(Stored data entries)

>>>

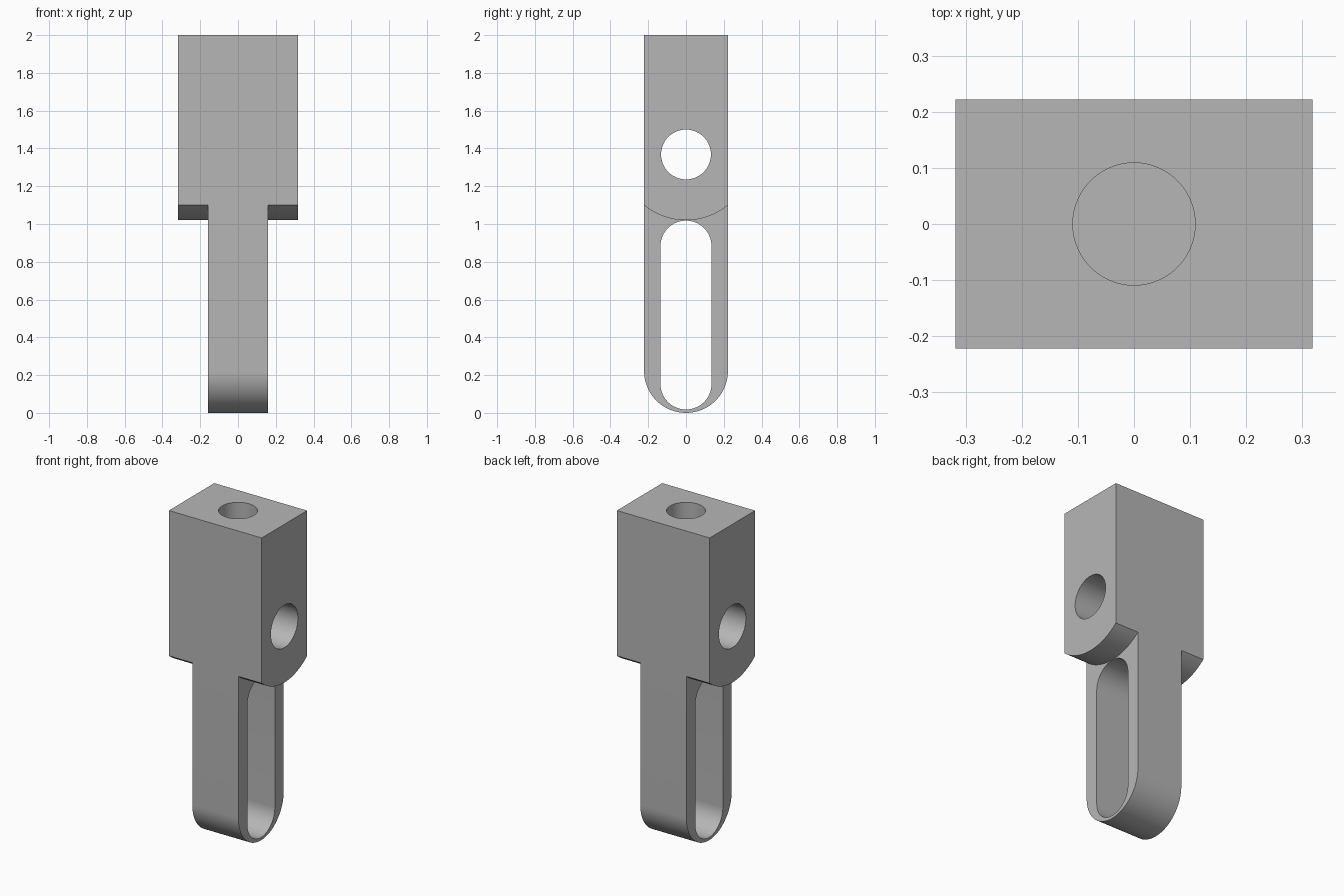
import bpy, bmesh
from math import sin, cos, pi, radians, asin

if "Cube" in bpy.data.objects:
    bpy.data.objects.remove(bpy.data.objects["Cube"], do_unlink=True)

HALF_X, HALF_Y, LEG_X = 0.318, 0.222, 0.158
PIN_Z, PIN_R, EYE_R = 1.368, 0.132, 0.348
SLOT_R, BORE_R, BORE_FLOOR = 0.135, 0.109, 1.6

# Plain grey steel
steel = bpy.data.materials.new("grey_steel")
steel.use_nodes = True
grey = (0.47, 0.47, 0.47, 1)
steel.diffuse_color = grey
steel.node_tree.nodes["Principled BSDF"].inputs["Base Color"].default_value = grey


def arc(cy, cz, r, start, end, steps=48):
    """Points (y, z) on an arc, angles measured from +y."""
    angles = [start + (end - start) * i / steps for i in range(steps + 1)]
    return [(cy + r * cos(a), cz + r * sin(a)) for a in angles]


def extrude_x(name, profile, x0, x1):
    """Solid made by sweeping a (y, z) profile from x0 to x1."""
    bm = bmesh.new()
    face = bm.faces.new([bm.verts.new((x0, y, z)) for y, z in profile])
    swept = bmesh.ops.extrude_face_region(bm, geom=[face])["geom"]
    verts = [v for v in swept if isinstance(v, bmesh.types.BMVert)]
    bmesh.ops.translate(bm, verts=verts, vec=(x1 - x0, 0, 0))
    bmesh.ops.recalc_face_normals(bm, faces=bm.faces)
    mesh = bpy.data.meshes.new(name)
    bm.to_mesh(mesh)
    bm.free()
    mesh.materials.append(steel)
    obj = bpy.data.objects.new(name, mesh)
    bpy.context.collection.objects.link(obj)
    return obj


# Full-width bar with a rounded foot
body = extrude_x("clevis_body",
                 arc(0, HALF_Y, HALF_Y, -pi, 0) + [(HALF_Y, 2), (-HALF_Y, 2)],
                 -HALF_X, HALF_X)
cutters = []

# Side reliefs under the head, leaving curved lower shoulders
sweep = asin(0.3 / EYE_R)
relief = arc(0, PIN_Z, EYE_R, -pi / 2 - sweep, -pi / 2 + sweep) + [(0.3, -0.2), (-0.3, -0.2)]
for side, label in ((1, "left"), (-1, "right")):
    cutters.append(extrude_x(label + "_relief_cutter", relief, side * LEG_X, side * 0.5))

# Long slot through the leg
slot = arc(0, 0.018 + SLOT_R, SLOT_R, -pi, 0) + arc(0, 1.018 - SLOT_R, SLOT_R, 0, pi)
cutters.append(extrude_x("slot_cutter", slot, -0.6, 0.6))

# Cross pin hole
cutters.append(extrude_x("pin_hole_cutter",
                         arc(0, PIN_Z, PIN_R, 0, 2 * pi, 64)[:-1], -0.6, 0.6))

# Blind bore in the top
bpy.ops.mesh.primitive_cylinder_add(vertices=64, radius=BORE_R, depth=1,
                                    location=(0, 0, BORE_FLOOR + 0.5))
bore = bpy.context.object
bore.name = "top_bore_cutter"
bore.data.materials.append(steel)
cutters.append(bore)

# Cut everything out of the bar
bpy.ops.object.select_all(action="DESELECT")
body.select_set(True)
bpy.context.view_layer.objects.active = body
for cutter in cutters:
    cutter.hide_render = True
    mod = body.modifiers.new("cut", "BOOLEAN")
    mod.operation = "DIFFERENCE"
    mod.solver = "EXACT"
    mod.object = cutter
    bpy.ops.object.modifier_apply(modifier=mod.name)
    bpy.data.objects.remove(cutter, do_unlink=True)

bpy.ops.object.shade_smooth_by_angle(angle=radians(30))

<<<

WHAT YOU HAVE TO DO: Each line above from the one with "SLOT_R, BORE_R, BORE_FLOOR" up to and including the one with "verts = [v for" must be set down exactly, and no line outside that span may appear.

ANSWER TO THE EXERCISE:
SLOT_R, BORE_R, BORE_FLOOR = 0.135, 0.109, 1.6

# Plain grey steel
steel = bpy.data.materials.new("grey_steel")
steel.use_nodes = True
grey = (0.47, 0.47, 0.47, 1)
steel.diffuse_color = grey
steel.node_tree.nodes["Principled BSDF"].inputs["Base Color"].default_value = grey


def arc(cy, cz, r, start, end, steps=48):
    """Points (y, z) on an arc, angles measured from +y."""
    angles = [start + (end - start) * i / steps for i in range(steps + 1)]
    return [(cy + r * cos(a), cz + r * sin(a)) for a in angles]


def extrude_x(name, profile, x0, x1):
    """Solid made by sweeping a (y, z) profile from x0 to x1."""
    bm = bmesh.new()
    face = bm.faces.new([bm.verts.new((x0, y, z)) for y, z in profile])
    swept = bmesh.ops.extrude_face_region(bm, geom=[face])["geom"]
    verts = [v for v in swept if isinstance(v, bmesh.types.BMVert)]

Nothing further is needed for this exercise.